Task objective = Up to and including the line that contains "0.29, 0.335, 0.355)", write out every line of the entries exactly, beginning with the first. Omit the pictures.

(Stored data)
..........

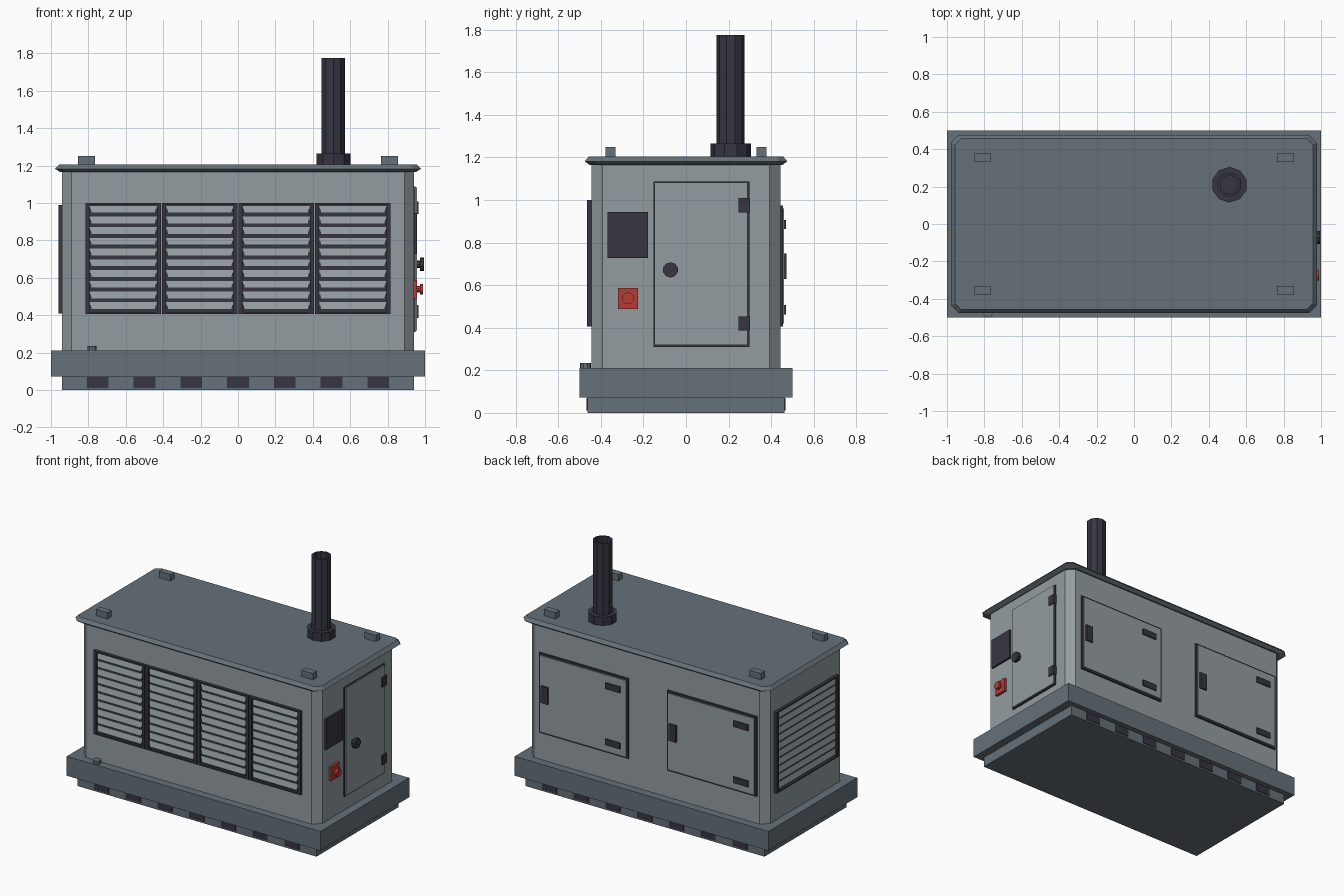
import bpy, bmesh
from math import pi, radians
from mathutils import Matrix, Vector

if "Cube" in bpy.data.objects:
    bpy.data.objects.remove(bpy.data.objects["Cube"])


def material(name, r, g, b):
    m = bpy.data.materials.new(name)
    m.diffuse_color = (r, g, b, 1)
    m.use_nodes = True
    node = next(n for n in m.node_tree.nodes if n.type == 'BSDF_PRINCIPLED')
    node.inputs["Base Color"].default_value = (r, g, b, 1)
    node.inputs["Roughness"].default_value = 0.7
    return m


PANEL = material("light grey panel", 0.29, 0.335, 0.355)
STEEL = material("slate grey steel", 0.133, 0.165, 0.19)
DARK = material("charcoal", 0.037, 0.036, 0.054)
RED = material("signal red", 0.46, 0.046, 0.038)


def finish(name, bm, mat, matrix=Matrix()):
    bmesh.ops.recalc_face_normals(bm, faces=bm.faces)
    me = bpy.data.meshes.new(name)
    bm.to_mesh(me)
    bm.free()
    me.transform(matrix)
    me.materials.append(mat)
    ob = bpy.data.objects.new(name, me)
    bpy.context.collection.objects.link(ob)
    return ob


def add_box(bm, x0, x1, y0, y1, z0, z1):
    size = Matrix.Diagonal((x1 - x0, y1 - y0, z1 - z0, 1))
    mid = Matrix.Translation(((x0 + x1) / 2, (y0 + y1) / 2, (z0 + z1) / 2))
    return bmesh.ops.create_cube(bm, size=1, matrix=mid @ size)["verts"]


def box(name, mat, *bounds):
    bm = bmesh.new()
    add_box(bm, *bounds)
    return finish(name, bm, mat)


def cylinder(name, mat, radius, start, end, sides, matrix=Matrix()):
    """Upright cylinder whose base centre is start and top height is end."""
    bm = bmesh.new()
    x, y, z = start
    mid = Matrix.Translation((x, y, (z + end) / 2))
    bmesh.ops.create_cone(bm, cap_ends=True, segments=sides, radius1=radius,
                          radius2=radius, depth=end - z, matrix=mid)
    return finish(name, bm, mat, matrix)


def octagon_stack(name, mat, rings):
    """Chamfered rectangles (half x, half y, chamfer, z) skinned upward."""
    bm = bmesh.new()
    loops = []
    for hx, hy, c, z in rings:
        quarter = [(hx, hy - c), (hx - c, hy)]
        pts = []
        for sx, sy in ((1, 1), (-1, 1), (-1, -1), (1, -1)):
            corner = [(sx * x, sy * y, z) for x, y in quarter]
            pts += corner if sx * sy > 0 else corner[::-1]
        loops.append([bm.verts.new(p) for p in pts])
    for low, high in zip(loops, loops[1:]):
        for i in range(8):
            j = (i + 1) % 8
            bm.faces.new((low[i], low[j], high[j], high[i]))
    bm.faces.new(loops[0])
    bm.faces.new(loops[-1])
    return finish(name, bm, mat)


# Wall frames: u runs to the viewer's right, d is distance out from the centre
FRONT, LEFT, BACK, RIGHT = (Matrix.Rotation(radians(a), 4, 'Z')
                            for a in (0, 90, 180, -90))


def plate(name, wall, mat, u0, u1, z0, z1, d0, d1):
    bm = bmesh.new()
    add_box(bm, u0, u1, -d1, -d0, z0, z1)
    return finish(name, bm, mat, wall)


def knob(name, wall, mat, u, z, radius, d0, d1, sides):
    turn = wall @ Matrix.Translation((u, 0, z)) @ Matrix.Rotation(pi / 2, 4, 'X')
    return cylinder(name, mat, radius, (0, 0, d0), d1, sides, turn)


def louvre(name, wall, u0, u1, z0, z1, d, slats=10, rim=0.022):
    """Dark frame and backing with a bank of tilted slats."""
    bm = bmesh.new()
    out = d + 0.021
    add_box(bm, u0, u1, -d - 0.003, -d + 0.005, z0, z1)
    add_box(bm, u0, u0 + rim, -out, -d, z0, z1)
    add_box(bm, u1 - rim, u1, -out, -d, z0, z1)
    add_box(bm, u0 + rim, u1 - rim, -out, -d, z0, z0 + rim / 2)
    add_box(bm, u0 + rim, u1 - rim, -out, -d, z1 - rim / 2, z1)
    finish(name + "_frame", bm, DARK, wall)

    bm = bmesh.new()
    pitch = (z1 - z0 - rim) / slats
    for i in range(slats):
        top = z0 + rim / 2 + (i + 0.93) * pitch
        low = top - 0.68 * pitch
        verts = add_box(bm, u0 + rim, u1 - rim, -d - 0.006, -d - 0.001, low, top)
        mid = (u0 + u1) / 2
        for v in verts:
            if v.co.z < (low + top) / 2:   # lower edge leans out and narrows
                v.co.y -= 0.012
                v.co.x += 0.01 if v.co.x < mid else -0.01
    finish(name + "_slats", bm, PANEL, wall)


HX, HY = 0.94, 0.443

# Skid, base and fork pockets
box("skid", STEEL, -0.942, 0.942, -0.462, 0.462, 0, 0.075)
box("base_frame", STEEL, -1, 1, -0.5, 0.5, 0.072, 0.21)
for side, wall in (("front", FRONT), ("back", BACK)):
    for i in range(7):
        u = (i - 3) * 0.25
        plate(f"{side}_pocket_{i + 1}", wall, DARK, u - 0.058, u + 0.058,
              0.012, 0.069, 0.455, 0.467)
cylinder("filler_cap", STEEL, 0.026, (-0.78, -0.473, 0.205), 0.235, 10)

# Housing and roof
octagon_stack("housing", PANEL, [(HX, HY, 0.05, 0.205), (HX, HY, 0.05, 1.175)])
octagon_stack("roof", STEEL, [(0.95, 0.453, 0.04, 1.165),
                              (0.978, 0.476, 0.042, 1.182),
                              (0.956, 0.456, 0.03, 1.205)])
for x in (-0.81, 0.81):
    for y in (-0.355, 0.355):
        box("lifting_lug", STEEL, x - 0.045, x + 0.045,
            y - 0.023, y + 0.023, 1.2, 1.25)

# Exhaust stack, open at the top
ex, ey = 0.51, 0.21
cylinder("exhaust_collar", DARK, 0.095, (ex, ey, 1.2), 1.265, 10)
pipe = cylinder("exhaust_pipe", DARK, 0.066, (ex, ey, 1.2), 1.775, 10)
bm = bmesh.new()
bm.from_mesh(pipe.data)
cap = max(bm.faces, key=lambda f: f.calc_center_median().z)
bmesh.ops.inset_individual(bm, faces=[cap], thickness=0.015)
hole = bmesh.ops.extrude_face_region(bm, geom=[cap])["geom"]
bmesh.ops.translate(bm, vec=Vector((0, 0, -0.15)),
                    verts=[g for g in hole if isinstance(g, bmesh.types.BMVert)])
if cap.is_valid:
    bmesh.ops.delete(bm, geom=[cap], context='FACES')
bm.to_mesh(pipe.data)
bm.free()

# Louvres on the front and the right end
for i in range(4):
    u = -0.818 + i * 0.409
    louvre(f"front_louvre_{i + 1}", FRONT, u + 0.002, u + 0.407, 0.405, 1.0, HY)
louvre("right_louvre", RIGHT, -0.35, 0.35, 0.41, 0.99, HX)

# Rear service doors
for n, c in enumerate((-0.49, 0.52)):
    tag = f"rear_door_{n + 1}"
    plate(tag + "_seal", BACK, DARK, c - 0.352, c + 0.352, 0.405, 0.975, HY - 0.01, HY + 0.012)
    plate(tag, BACK, PANEL, c - 0.338, c + 0.338, 0.419, 0.961, HY, HY + 0.018)
    plate(tag + "_handle", BACK, DARK, c - 0.325, c - 0.27, 0.63, 0.75, HY, HY + 0.03)
    for z in (0.485, 0.885):
        plate(tag + "_hinge", BACK, DARK, c + 0.18, c + 0.295,
              z - 0.022, z + 0.022, HY, HY + 0.026)

# Control end: door, hinges, knob, screen and stop button
plate("control_door_seal", LEFT, DARK, -0.153, 0.299, 0.309, 1.088, HX - 0.01, HX + 0.008)
plate("control_door", LEFT, PANEL, -0.149, 0.29, 0.318, 1.083, HX, HX + 0.017)
for z in (0.42, 0.975):
    plate("control_door_hinge", LEFT, DARK, 0.247, 0.3, z - 0.034, z + 0.034, HX, HX + 0.025)
knob("door_knob_stem", LEFT, DARK, -0.073, 0.672, 0.02, HX, HX + 0.04, 8)
knob("door_knob", LEFT, DARK, -0.073, 0.672, 0.036, HX + 0.033, HX + 0.055, 10)
plate("control_screen", LEFT, DARK, -0.368, -0.178, 0.727, 0.945, HX - 0.01, HX + 0.014)
plate("stop_plate", LEFT, RED, -0.32, -0.226, 0.488, 0.587, HX - 0.01, HX + 0.018)
knob("stop_button_stem", LEFT, RED, -0.273, 0.538, 0.018, HX, HX + 0.035, 10)
knob("stop_button", LEFT, RED, -0.273, 0.538, 0.028, HX + 0.032, HX + 0.048, 12)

..........

Response area =
import bpy, bmesh
from math import pi, radians
from mathutils import Matrix, Vector

if "Cube" in bpy.data.objects:
    bpy.data.objects.remove(bpy.data.objects["Cube"])


def material(name, r, g, b):
    m = bpy.data.materials.new(name)
    m.diffuse_color = (r, g, b, 1)
    m.use_nodes = True
    node = next(n for n in m.node_tree.nodes if n.type == 'BSDF_PRINCIPLED')
    node.inputs["Base Color"].default_value = (r, g, b, 1)
    node.inputs["Roughness"].default_value = 0.7
    return m


PANEL = material("light grey panel", 0.29, 0.335, 0.355)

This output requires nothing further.